** What is expected **
Reproduce word for word the lines between those holding "return Vector((side * x, y, z))" and "y, z), .024)", inclusive, and nothing else from the data below.

┌──

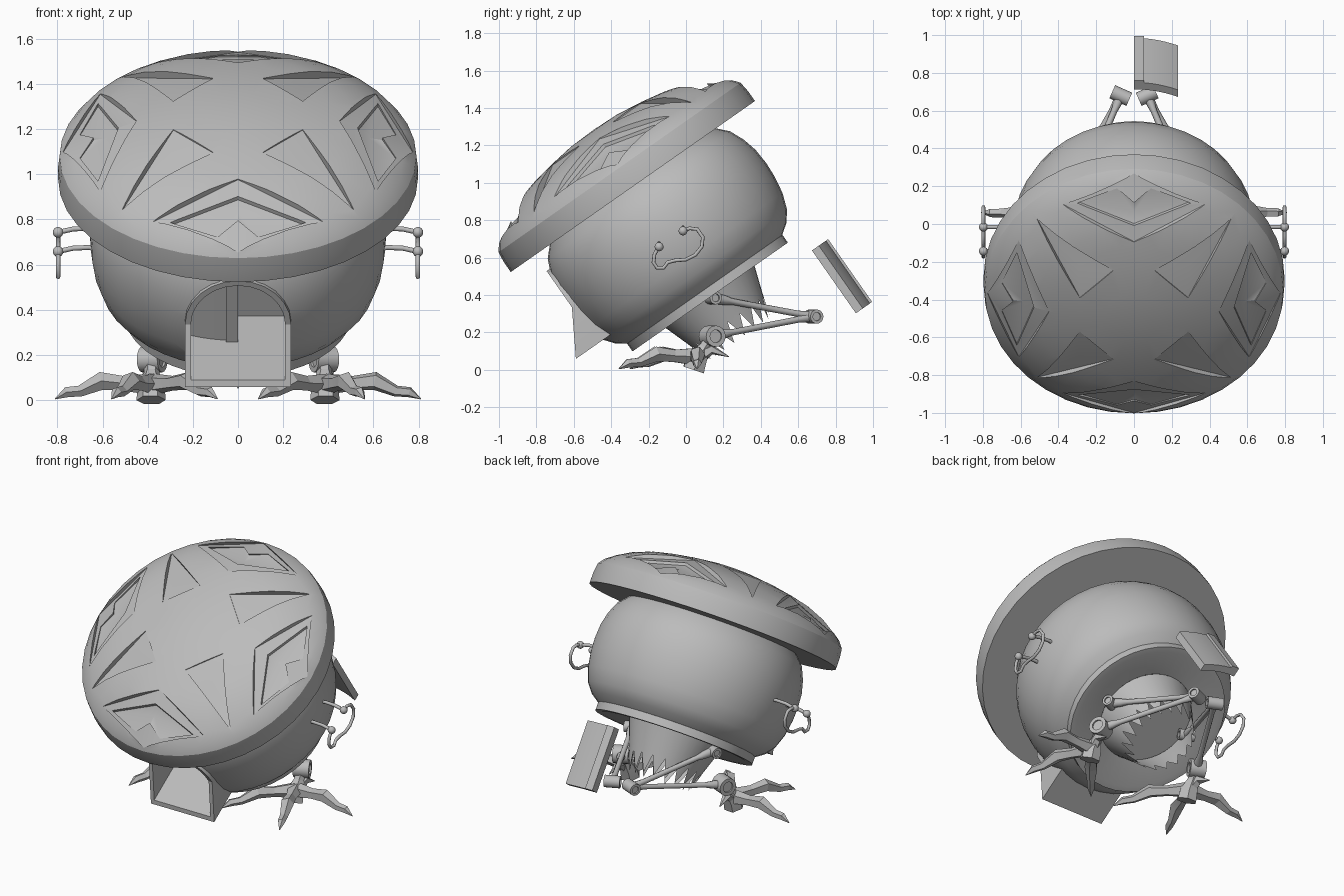
import bpy, bmesh
from math import sin, cos, pi, radians
from mathutils import Matrix, Vector

if "Cube" in bpy.data.objects:
    bpy.data.objects.remove(bpy.data.objects["Cube"])

GREY = (0.5, 0.5, 0.5, 1)
mat = bpy.data.materials.new("plain grey")
mat.use_nodes = True
mat.diffuse_color = GREY
mat.node_tree.nodes["Principled BSDF"].inputs["Base Color"].default_value = GREY

# The body leans forward: local z is the axis of the pot
LEAN = Matrix.Translation((0, 0.27, 0.189)) @ Matrix.Rotation(radians(35), 4, 'X')


def finish(bm, name, matrix=Matrix(), angle=30):
    bmesh.ops.recalc_face_normals(bm, faces=bm.faces)
    mesh = bpy.data.meshes.new(name)
    bm.to_mesh(mesh)
    bm.free()
    mesh.materials.append(mat)
    obj = bpy.data.objects.new(name, mesh)
    bpy.context.collection.objects.link(obj)
    obj.matrix_world = matrix
    smooth(mesh, angle)
    return obj


def smooth(mesh, angle=30):
    mesh.shade_smooth()
    mesh.set_sharp_from_angle(angle=radians(angle))


def lathe(name, profile, steps=40):
    bm = bmesh.new()
    vs = [bm.verts.new((r, 0, h)) for r, h in profile]
    es = [bm.edges.new(p) for p in zip(vs, vs[1:])]
    bmesh.ops.spin(bm, geom=vs + es, cent=(0, 0, 0), axis=(0, 0, 1),
                   angle=2 * pi, steps=steps, use_merge=True)
    bmesh.ops.remove_doubles(bm, verts=bm.verts, dist=0.0005)
    return finish(bm, name, LEAN)


def loft(bm, rings, caps=True):
    loops = [[bm.verts.new(p) for p in ring] for ring in rings]
    for a, b in zip(loops, loops[1:]):
        for i in range(len(a)):
            j = (i + 1) % len(a)
            bm.faces.new((a[i], a[j], b[j], b[i]))
    if caps:
        bm.faces.new(loops[0])
        bm.faces.new(loops[-1])
    return loops


def tube(name, path, radii, sides=8, matrix=Matrix(), angle=50):
    path = [Vector(p) for p in path]
    if not isinstance(radii, (list, tuple)):
        radii = [radii] * len(path)
    rings, quat, last = [], None, None
    for i, p in enumerate(path):
        d = (path[min(i + 1, len(path) - 1)] - path[max(i - 1, 0)]).normalized()
        quat = d.to_track_quat('Z', 'Y') if quat is None else last.rotation_difference(d) @ quat
        last = d
        rings.append([p + quat @ Vector((cos(t), sin(t), 0)) * radii[i]
                      for t in (2 * pi * k / sides for k in range(sides))])
    bm = bmesh.new()
    loft(bm, rings)
    return finish(bm, name, matrix, angle)


def ball(name, place, radius):
    bm = bmesh.new()
    bmesh.ops.create_uvsphere(bm, u_segments=14, v_segments=8, radius=radius)
    return finish(bm, name, Matrix.Translation(place), 60)


def cut(obj, cutter):
    cutter.hide_render = True
    mod = obj.modifiers.new("cut", 'BOOLEAN')
    mod.object, mod.operation, mod.solver = cutter, 'DIFFERENCE', 'EXACT'
    bpy.context.view_layer.update()
    done = obj.evaluated_get(bpy.context.evaluated_depsgraph_get())
    mesh = bpy.data.meshes.new_from_object(done)
    obj.modifiers.clear()
    obj.data = mesh
    bpy.data.objects.remove(cutter)
    smooth(mesh)


# Lid with carved marks
DOME = [(0, 1.335), (.15, 1.33), (.3, 1.31), (.42, 1.287), (.52, 1.262), (.62, 1.222),
        (.7, 1.175), (.76, 1.13), (.79, 1.09), (.797, 1.03), (.797, .966)]
lid = lathe("lid", DOME + [(0, .966)])


def dome_height(r):
    for (r0, h0), (r1, h1) in zip(DOME, DOME[1:]):
        if r <= r1:
            return h0 + (h1 - h0) * (r - r0) / (r1 - r0)
    return DOME[-1][1]


def mark_cutter(shapes, depth):
    # each shape: outline, middle point, turn in degrees; its floor follows the dome
    bm = bmesh.new()
    for outline, middle, turn in shapes:
        rot = Matrix.Rotation(radians(turn), 3, 'Z')
        flat = [rot @ Vector((x, -r, 0)) for x, r in outline]
        low = [p + Vector((0, 0, dome_height(p.length) - depth)) for p in flat]
        high = [p + Vector((0, 0, 1.5)) for p in flat]
        a, b = loft(bm, [low, high], caps=False)
        bm.faces.new(b)
        m = rot @ Vector((middle[0], -middle[1], 0))
        c = bm.verts.new((m.x, m.y, dome_height(m.length) - depth - 0.016))
        for i in range(len(a)):
            bm.faces.new((a[i - 1], a[i], c))
    return finish(bm, "mark_cutter", LEAN)


diamond = [(0, .45), (.376, .61), (0, .775), (-.376, .61)]
chevron = [(0, .53), (.3, .62), (.09, .70), (0, .64), (-.09, .70), (-.3, .62)]
wedge = [(-.125, .28), (.125, .28), (0, .727)]
quarters = (0, 90, 180, 270)
cut(lid, mark_cutter([(diamond, (0, .61), t) for t in quarters]
                     + [(wedge, (0, .42), t + 45) for t in quarters], 0.003))
cut(lid, mark_cutter([(chevron, (0, .58), t) for t in quarters], 0.035))

# Pot, base ring and ragged skirt
pot = lathe("pot", [(0, .285), (.49, .285), (.56, .335), (.604, .391), (.636, .48), (.652, .58),
                    (.656, .66), (.65, .75), (.63, .83), (.595, .91), (.534, .975), (0, .975)])
lathe("base_ring", [(.48, .3), (.507, .295), (.507, .245), (.47, .245), (.3, .275)])

TEETH = 18
bm = bmesh.new()
rings = []
for level in range(3):
    ring = []
    for k in range(TEETH * 2):
        a = pi * k / TEETH
        r, h = [(.3, .275), (.24, .1), (.2, -.03) if k % 2 else (.235, .085)][level]
        ring.append((r * cos(a), r * sin(a), h))
    rings.append(ring)
loft(bm, rings, caps=False)
finish(bm, "ragged_skirt", LEAN)


# Arched doorway with a chute
def arch(inset):
    w, low, spring = .235 - inset, .386 + inset, .625
    arc = [(w * cos(pi * k / 12), spring + w * sin(pi * k / 12)) for k in range(13)]
    return [(-w, low), (w, low)] + arc


def front_of(h):
    return -.637 if h >= .625 else -.637 - .141 * (.625 - h) / .239


bm = bmesh.new()
outer, inner = arch(0), arch(.026)
loft(bm, [[(x, -.5, h) for x, h in outer],
          [(x, front_of(h), h) for x, h in outer],
          [(x, front_of(h), h) for x, h in inner],
          [(x, -.5, h) for x, h in inner],
          [(x, -.5, h) for x, h in outer]], caps=False)
bmesh.ops.remove_doubles(bm, verts=bm.verts, dist=0.0005)
finish(bm, "doorway_frame", LEAN)

bm = bmesh.new()
loft(bm, [[(x, s, h) for x, h in inner] for s in (-.95, -.27)])
cut(pot, finish(bm, "doorway_cutter", LEAN))


# Two door halves: one in the doorway, one loose behind
def door(name, side, face, low):
    bm = bmesh.new()
    high = low + .41
    section = [(0, face - .059), (0, face), (.053, face), (.053, face - .059)]
    loft(bm, [[(side * x, side * s, h) for x, s in section] for h in (low, high)])
    xs = [.053 + .18 * k / 5 for k in range(6)]
    curve = [(x, face - .012 - .9 * x * x) for x in xs]
    section = curve + [(x, s - .045) for x, s in reversed(curve)]
    loft(bm, [[(side * x, side * s, h) for x, s in section] for h in (low, high)])
    finish(bm, name, LEAN)


door("door_half_right", -1, .47, .412)
door("door_half_loose", 1, .694, -.273)

# Side handles, legs and clawed feet
HANDLE = [(-.144, .658), (-.168, .62), (-.174, .575), (-.155, .545), (-.12, .545), (-.098, .575),
          (-.06, .585), (0, .59), (.05, .615), (.085, .66), (.09, .71), (.06, .752), (.02, .757),
          (-.016, .743)]
TOES = [(.81, .06), (.56, -.36), (.09, -.3)]

for side, word in ((1, "left"), (-1, "right")):
    def at(x, y, z):
        return Vector((side * x, y, z))

    tube(word + "_handle", [at(.797, y, z) for y, z in HANDLE], .01)
    for label, (y, z) in (("lower", HANDLE[0]), ("upper", HANDLE[-1])):
        ball(f"{word}_{label}_handle_ball", at(.797, y, z), .024)
        tube(f"{word}_{label}_handle_rod",
             [at(.57, y, z), at(.66, y, z + .018), at(.73, y, z + .015), at(.797, y, z)], .011)

    hip, knee, ankle = at(.3, .14, .385), at(.07, .68, .285), at(.38, .14, .18)
    for label, a, b in (("thigh", hip, knee), ("shin", ankle, knee)):
        tube(f"{word}_{label}", [a, a.lerp(b, .12), a.lerp(b, .2), a.lerp(b, .85), b],
             [.03, .026, .017, .017, .028])
    across = Vector((.045, side * .02, 0))
    for label, c, r in (("hip", hip, .035), ("knee", knee, .038), ("ankle", ankle, .057)):
        # joint pin with a sunk end
        ends = [c - across * .8, c - across, c - across, c + across, c + across, c + across * .8]
        bm = bmesh.new()
        quat = across.to_track_quat('Z', 'Y')
        loft(bm, [[p + quat @ Vector((cos(pi * k / 8), sin(pi * k / 8), 0)) * r * f
                   for k in range(16)] for p, f in zip(ends, (.6, .6, 1, 1, .6, .6))])
        finish(bm, f"{word}_{label}_joint", Matrix(), 40)

    heel = at(.385, .06, .06)
    tube(word + "_foot_neck", [ankle, ankle.lerp(heel, .5), heel, at(.385, .04, 0)],
         [.035, .035, .06, .065], sides=6, angle=10)
    for i, (x, y) in enumerate(TOES):
        tip = at(x, y, 0)
        path = [heel.lerp(tip, t) for t in (0, .3, .52, .74, .88, 1)]
        for p, z in zip(path, (.07, .075, .085, .04, .035, .005)):
            p.z = z
        tube(f"{word}_toe_{i + 1}", path, [.05, .034, .042, .026, .024, .002], sides=5, angle=10)
    tube(word + "_back_claw", [heel, at(.4, .14, .11), at(.41, .23, .07)],
         [.04, .028, .002], sides=5, angle=10)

└──

** Response **
        return Vector((side * x, y, z))

    tube(word + "_handle", [at(.797, y, z) for y, z in HANDLE], .01)
    for label, (y, z) in (("lower", HANDLE[0]), ("upper", HANDLE[-1])):
        ball(f"{word}_{label}_handle_ball", at(.797, y, z), .024)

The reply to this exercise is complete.